I found it interesting that a man would tell his son to "Be smart." However, I don't want to be overly simplistic about gender differences, and say that of course a man would tell a male child to be smart and a woman would tell a female child to be good. After all, I don't know anything about this man or his son.

My real take-away (and I do not blame my mother for this) is that there have been many times when I would have been smarter if I hadn't been so concerned with being good.

Thursday, July 08, 2010

Overheard at the Office: Affectionate Insults

"When people come to my desk, they sing."

"Could it be that they're singing so you don't have the opportunity to speak?"

Tuesday, July 06, 2010

I Can Bring Home the Bacon...

Not too long ago a fellow blogger who lives in Congress Heights said she was not returning to our local Giant because it was just too much. I responded that this was too bad, but I did understand. As much as I want to put money into the neighborhood, I don't always shop there. Still, it is good to live near a supermarket because if I need something I don't have to go too far to get it.

Yesterday, I was tired and with a high of 100 or so, I didn't want to go too far. I had some time off and wanted to try a new recipe that require bacon that I did not have. So I ventured out and the drama began in the parking lot.

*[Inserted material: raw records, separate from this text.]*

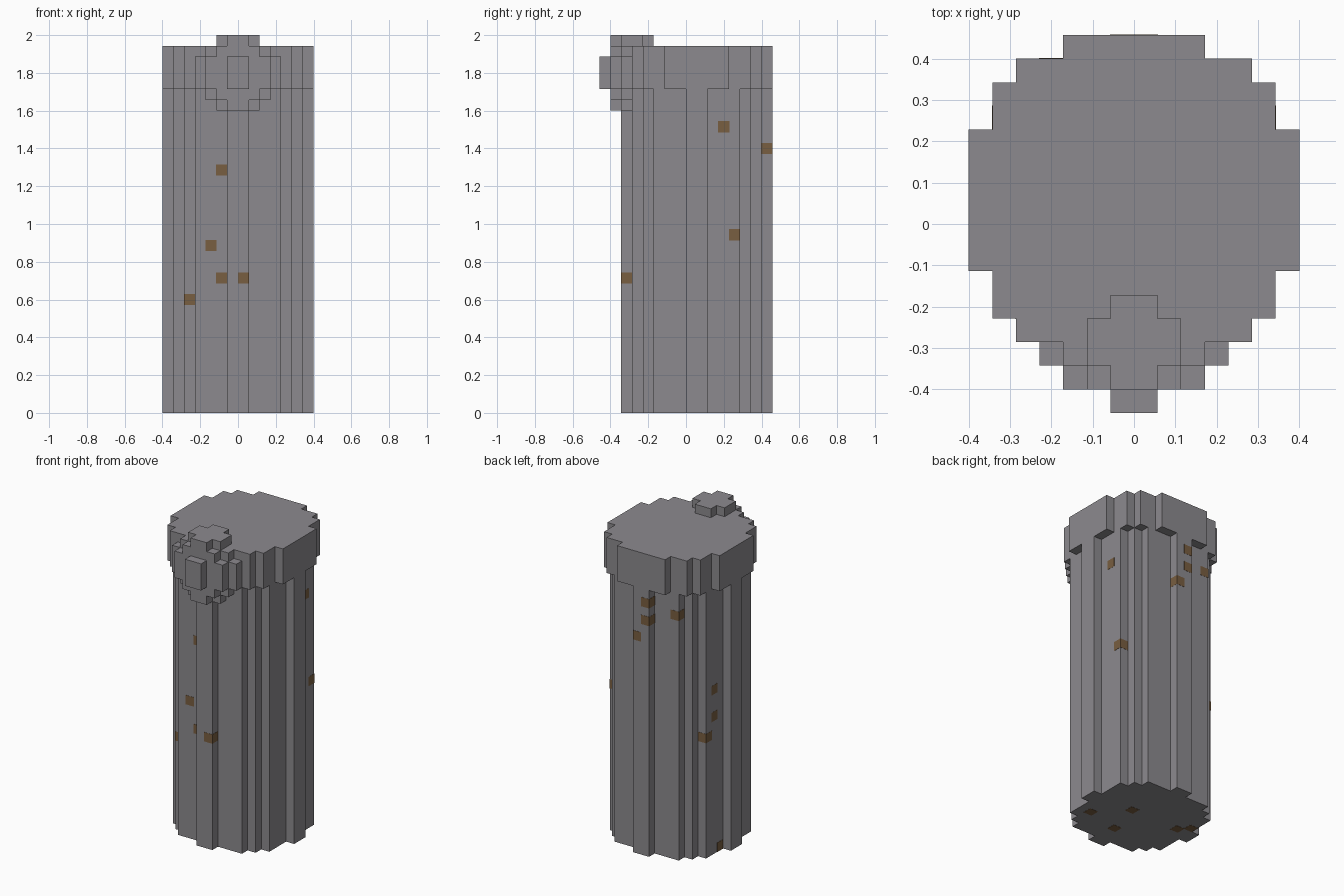
import bpy, bmesh
from mathutils import Matrix, Vector

cube = bpy.data.objects.get("Cube")
if cube:
    bpy.data.objects.remove(cube, do_unlink=True)

U = 2 / 35  # edge of one block


def material(name, rgb):
    m = bpy.data.materials.new(name)
    m.use_nodes = True
    m.diffuse_color = (*rgb, 1)
    m.node_tree.nodes["Principled BSDF"].inputs["Base Color"].default_value = (*rgb, 1)
    return m


stone = material("grey stone", (0.262, 0.254, 0.272))
rust = material("rusty brown", (0.19, 0.112, 0.052))


def finish(bm, name, mat):
    bmesh.ops.recalc_face_normals(bm, faces=bm.faces)
    mesh = bpy.data.meshes.new(name)
    bm.to_mesh(mesh)
    bm.free()
    mesh.materials.append(mat)
    obj = bpy.data.objects.new(name, mesh)
    bpy.context.collection.objects.link(obj)
    return obj


def outline(steps):
    """Stepped round outline; each step is (reach along a, half height along b)."""
    quarter = []
    previous = None
    for a, b in steps:
        if previous is not None:
            quarter.append((previous, b))
        quarter.append((a, b))
        previous = a
    points = quarter + [(a, -b) for a, b in reversed(quarter)]
    return points + [(-a, -b) for a, b in points]


def stepped_prism(name, steps, start, end, centre, upright=True):
    """Extrude a stepped outline along z, or along y when not upright."""
    bm = bmesh.new()
    if upright:
        place = lambda a, b: Vector((a, b + centre, start)) * U
        along = Vector((0, 0, end - start)) * U
    else:
        place = lambda a, b: Vector((a, start, b + centre)) * U
        along = Vector((0, end - start, 0)) * U
    face = bm.faces.new([bm.verts.new(place(a, b)) for a, b in outline(steps)])
    new = bmesh.ops.extrude_face_region(bm, geom=[face], use_keep_orig=True)["geom"]
    bmesh.ops.translate(bm, vec=along, verts=[v for v in new if isinstance(v, bmesh.types.BMVert)])
    return finish(bm, name, stone)


# Fluted shaft and the wider cap on top
stepped_prism("shaft", [(1, 7), (4, 6), (5, 5), (6, 4), (7, 1)], 0, 30, 1)
stepped_prism("cap", [(3, 7), (5, 6), (6, 5), (7, 3)], 30, 34, 1)

# Round knob set into the front of the cap, built as slices
small = [(1, 3.5), (2, 2.5), (3, 1.5)]
large = [(2, 3.5), (3, 2.5), (4, 1.5)]
stepped_prism("knob_nose", [(1, 1.5)], -8, -7, 31.5, False)
stepped_prism("knob_front", small, -7, -6, 31.5, False)
stepped_prism("knob_middle", large, -6, -4, 31.5, False)
stepped_prism("knob_back", small, -4, -3, 31.5, False)

# Rust patches: single blocks standing a hair proud of the shaft
patches = {
    "front": [(-2, -5, 22), (-3, -5, 15), (-2, -5, 12), (0, -6, 12), (-5, -4, 10)],
    "left": [(5, 3, 26), (5, 4, 16)],
    "back": [(0, 7, 24), (-1, 7, 28), (-1, 7, 26), (-4, 6, 27)],
    "right": [(-6, 3, 18), (-6, 3, 15), (-6, 4, 13)],
    "bottom": [(-6, 2, 0), (1, 1, 0), (4, -2, 0), (0, -3, 0), (-5, 1, 0)],
}
for side, cells in patches.items():
    bm = bmesh.new()
    for cell in cells:
        middle = (Vector(cell) + Vector((0.5, 0.5, 0.5))) * U
        bmesh.ops.create_cube(bm, size=U * 1.04, matrix=Matrix.Translation(middle))
    finish(bm, "rust_patches_" + side, rust)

Two men dressed as women were causing a commotion and of course didn't care. One had on a bustier and one had on a bra. While they conversed loudly about something that only they understood, people in the parking stared and talk about them aloud. Near the door a woman loudly lamented that one of the men had such smooth, pretty skin, saying how unfair it was.

Inside I was greeted by a chewed up chicken bone in one aisle and spills in other aisles that had been left, but frames with caution cones. As I waited in line, a man knocked over something else and yelled loudly , "Clean up on aisle nine."

When I got back to the parking lot a rep for some obscure mayoral candidate had set up shop right in front of my car. It wasn't until I got in and turned on the engine that he and the man he was speaking to decided to move.

But, hey, I had my bacon.

Thursday, July 01, 2010

The African Presence in Mexico Exhibit Leaves the Smithsonian on July 4

The Smithsonian Anacostia Community Museum has a great exhibit on the African presence in Mexico and it is leaving July 4. So if you're nearby, go check it out.

Even if you are not nearby, you can take the Shuttle Anacostia to get to the museum and to the Fredrick Douglass National Historical site.